--- WORK INSTRUCTIONS ---
For the material below, return exactly the lines starting at the one holding "t.normalize()" and ending at the one holding "bmesh.ops.convex_hull(bm, input=bm.verts)", counting both as part of the range.

--- EXCERPTED DATA ---
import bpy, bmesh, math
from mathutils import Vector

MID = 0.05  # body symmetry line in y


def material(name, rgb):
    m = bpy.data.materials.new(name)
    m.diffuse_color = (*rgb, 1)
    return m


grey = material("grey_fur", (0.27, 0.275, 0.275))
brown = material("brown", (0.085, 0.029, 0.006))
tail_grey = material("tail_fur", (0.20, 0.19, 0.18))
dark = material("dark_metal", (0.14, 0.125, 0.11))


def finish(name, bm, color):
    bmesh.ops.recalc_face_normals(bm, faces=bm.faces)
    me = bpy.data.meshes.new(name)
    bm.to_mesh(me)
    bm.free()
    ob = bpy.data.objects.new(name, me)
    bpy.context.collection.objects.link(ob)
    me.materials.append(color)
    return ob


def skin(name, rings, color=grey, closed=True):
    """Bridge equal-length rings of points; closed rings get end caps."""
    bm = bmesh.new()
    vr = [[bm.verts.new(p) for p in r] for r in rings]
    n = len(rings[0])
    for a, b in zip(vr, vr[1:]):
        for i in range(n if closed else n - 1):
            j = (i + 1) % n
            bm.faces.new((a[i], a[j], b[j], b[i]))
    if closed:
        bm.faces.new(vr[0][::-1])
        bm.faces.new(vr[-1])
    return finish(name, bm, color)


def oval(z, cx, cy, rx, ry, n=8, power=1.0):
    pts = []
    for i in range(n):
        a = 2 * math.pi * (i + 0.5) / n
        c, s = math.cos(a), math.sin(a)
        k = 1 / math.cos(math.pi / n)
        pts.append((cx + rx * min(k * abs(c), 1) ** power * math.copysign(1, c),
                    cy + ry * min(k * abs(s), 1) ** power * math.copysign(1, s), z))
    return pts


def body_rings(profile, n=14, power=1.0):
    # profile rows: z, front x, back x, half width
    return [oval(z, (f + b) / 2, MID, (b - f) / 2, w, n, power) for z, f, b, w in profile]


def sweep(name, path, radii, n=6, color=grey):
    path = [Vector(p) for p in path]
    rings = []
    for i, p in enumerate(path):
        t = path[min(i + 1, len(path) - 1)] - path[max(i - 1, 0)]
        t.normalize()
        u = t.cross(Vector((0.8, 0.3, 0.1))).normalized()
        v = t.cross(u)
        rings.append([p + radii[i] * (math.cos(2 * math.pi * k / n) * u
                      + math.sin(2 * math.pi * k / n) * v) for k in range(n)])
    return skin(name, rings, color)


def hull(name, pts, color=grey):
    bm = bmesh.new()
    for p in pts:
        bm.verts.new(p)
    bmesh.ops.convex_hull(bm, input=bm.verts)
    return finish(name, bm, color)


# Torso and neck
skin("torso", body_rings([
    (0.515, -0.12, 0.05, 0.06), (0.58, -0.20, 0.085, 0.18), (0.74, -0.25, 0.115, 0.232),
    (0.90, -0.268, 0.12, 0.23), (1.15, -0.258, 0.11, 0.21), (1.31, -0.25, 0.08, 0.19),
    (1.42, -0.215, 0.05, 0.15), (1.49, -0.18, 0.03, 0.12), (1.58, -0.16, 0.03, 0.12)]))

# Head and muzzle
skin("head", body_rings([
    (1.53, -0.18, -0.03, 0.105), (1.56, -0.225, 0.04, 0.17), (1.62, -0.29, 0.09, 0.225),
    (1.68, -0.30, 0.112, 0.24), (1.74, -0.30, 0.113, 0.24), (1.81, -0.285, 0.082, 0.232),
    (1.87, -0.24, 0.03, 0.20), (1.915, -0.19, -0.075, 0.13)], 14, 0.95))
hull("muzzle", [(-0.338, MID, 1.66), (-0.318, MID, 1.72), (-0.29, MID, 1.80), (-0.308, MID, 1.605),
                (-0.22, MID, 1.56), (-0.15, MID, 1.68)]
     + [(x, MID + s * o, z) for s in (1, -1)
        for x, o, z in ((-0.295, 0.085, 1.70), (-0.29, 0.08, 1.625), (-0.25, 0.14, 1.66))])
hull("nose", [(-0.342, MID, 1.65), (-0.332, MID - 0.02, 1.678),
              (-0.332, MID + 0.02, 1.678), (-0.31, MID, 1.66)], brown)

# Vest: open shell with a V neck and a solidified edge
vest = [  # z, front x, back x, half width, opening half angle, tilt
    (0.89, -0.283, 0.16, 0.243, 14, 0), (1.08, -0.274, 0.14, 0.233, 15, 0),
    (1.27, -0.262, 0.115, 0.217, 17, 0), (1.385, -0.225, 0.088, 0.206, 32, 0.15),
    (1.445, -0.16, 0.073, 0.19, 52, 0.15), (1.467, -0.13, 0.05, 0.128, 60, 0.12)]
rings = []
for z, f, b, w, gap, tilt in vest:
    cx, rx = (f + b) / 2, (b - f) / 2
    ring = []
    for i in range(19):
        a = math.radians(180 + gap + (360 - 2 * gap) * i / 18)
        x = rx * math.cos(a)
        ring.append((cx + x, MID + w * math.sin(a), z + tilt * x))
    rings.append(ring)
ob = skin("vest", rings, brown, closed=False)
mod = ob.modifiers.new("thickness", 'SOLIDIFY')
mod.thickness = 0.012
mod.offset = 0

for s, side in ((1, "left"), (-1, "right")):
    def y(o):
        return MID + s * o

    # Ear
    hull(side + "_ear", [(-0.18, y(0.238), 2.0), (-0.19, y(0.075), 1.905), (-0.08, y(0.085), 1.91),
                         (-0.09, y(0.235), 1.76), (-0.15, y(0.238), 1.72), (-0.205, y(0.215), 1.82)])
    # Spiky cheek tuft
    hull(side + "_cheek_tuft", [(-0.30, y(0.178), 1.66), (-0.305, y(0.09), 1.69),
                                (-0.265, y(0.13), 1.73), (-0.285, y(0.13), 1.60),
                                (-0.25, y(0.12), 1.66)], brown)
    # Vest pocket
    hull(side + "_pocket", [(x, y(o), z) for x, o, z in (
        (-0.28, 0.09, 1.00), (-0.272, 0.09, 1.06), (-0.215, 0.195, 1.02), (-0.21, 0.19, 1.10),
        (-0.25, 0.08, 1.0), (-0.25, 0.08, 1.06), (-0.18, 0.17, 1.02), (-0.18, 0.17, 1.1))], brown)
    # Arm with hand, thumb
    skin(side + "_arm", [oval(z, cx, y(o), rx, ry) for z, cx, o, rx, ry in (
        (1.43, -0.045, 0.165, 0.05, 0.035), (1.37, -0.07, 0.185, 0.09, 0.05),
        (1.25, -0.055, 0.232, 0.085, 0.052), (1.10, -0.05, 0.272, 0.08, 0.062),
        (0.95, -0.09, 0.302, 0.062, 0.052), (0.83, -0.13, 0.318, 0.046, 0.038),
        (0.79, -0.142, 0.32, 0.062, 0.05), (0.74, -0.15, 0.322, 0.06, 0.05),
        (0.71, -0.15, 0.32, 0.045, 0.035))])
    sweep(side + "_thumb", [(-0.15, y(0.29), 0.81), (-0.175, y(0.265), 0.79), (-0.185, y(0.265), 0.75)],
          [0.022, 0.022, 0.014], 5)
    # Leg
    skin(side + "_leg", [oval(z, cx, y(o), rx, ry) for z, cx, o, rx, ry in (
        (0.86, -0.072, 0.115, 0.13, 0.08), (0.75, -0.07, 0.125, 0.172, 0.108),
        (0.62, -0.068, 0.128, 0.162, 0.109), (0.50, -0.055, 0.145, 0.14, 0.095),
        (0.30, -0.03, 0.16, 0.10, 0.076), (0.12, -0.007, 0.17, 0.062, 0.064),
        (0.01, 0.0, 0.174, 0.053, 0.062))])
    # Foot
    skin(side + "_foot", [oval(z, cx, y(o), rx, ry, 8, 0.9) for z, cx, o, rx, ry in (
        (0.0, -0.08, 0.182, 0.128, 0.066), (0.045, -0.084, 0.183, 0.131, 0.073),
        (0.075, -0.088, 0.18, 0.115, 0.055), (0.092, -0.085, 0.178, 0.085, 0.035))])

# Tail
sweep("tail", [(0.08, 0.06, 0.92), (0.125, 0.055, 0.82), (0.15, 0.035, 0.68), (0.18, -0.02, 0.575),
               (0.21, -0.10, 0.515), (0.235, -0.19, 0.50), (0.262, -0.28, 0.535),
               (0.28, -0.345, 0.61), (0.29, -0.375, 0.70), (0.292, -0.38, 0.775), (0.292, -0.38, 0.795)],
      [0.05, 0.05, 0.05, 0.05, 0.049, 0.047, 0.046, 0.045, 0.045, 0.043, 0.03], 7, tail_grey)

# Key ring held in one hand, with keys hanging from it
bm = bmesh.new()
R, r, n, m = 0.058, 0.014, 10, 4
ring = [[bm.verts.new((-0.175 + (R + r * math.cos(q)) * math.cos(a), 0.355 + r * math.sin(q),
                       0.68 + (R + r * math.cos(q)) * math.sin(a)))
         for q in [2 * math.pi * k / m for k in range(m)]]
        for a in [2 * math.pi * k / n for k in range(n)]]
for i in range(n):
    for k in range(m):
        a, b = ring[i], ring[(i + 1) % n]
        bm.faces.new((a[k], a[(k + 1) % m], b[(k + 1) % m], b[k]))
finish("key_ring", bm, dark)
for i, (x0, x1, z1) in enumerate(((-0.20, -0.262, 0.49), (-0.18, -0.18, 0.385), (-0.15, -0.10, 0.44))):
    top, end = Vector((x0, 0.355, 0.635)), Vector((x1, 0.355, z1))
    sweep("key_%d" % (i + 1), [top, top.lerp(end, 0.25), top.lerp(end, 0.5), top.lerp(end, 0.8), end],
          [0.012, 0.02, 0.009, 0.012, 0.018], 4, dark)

--- ANSWER TO THE PROBLEM ---
        t.normalize()
        u = t.cross(Vector((0.8, 0.3, 0.1))).normalized()
        v = t.cross(u)
        rings.append([p + radii[i] * (math.cos(2 * math.pi * k / n) * u
                      + math.sin(2 * math.pi * k / n) * v) for k in range(n)])
    return skin(name, rings, color)


def hull(name, pts, color=grey):
    bm = bmesh.new()
    for p in pts:
        bm.verts.new(p)
    bmesh.ops.convex_hull(bm, input=bm.verts)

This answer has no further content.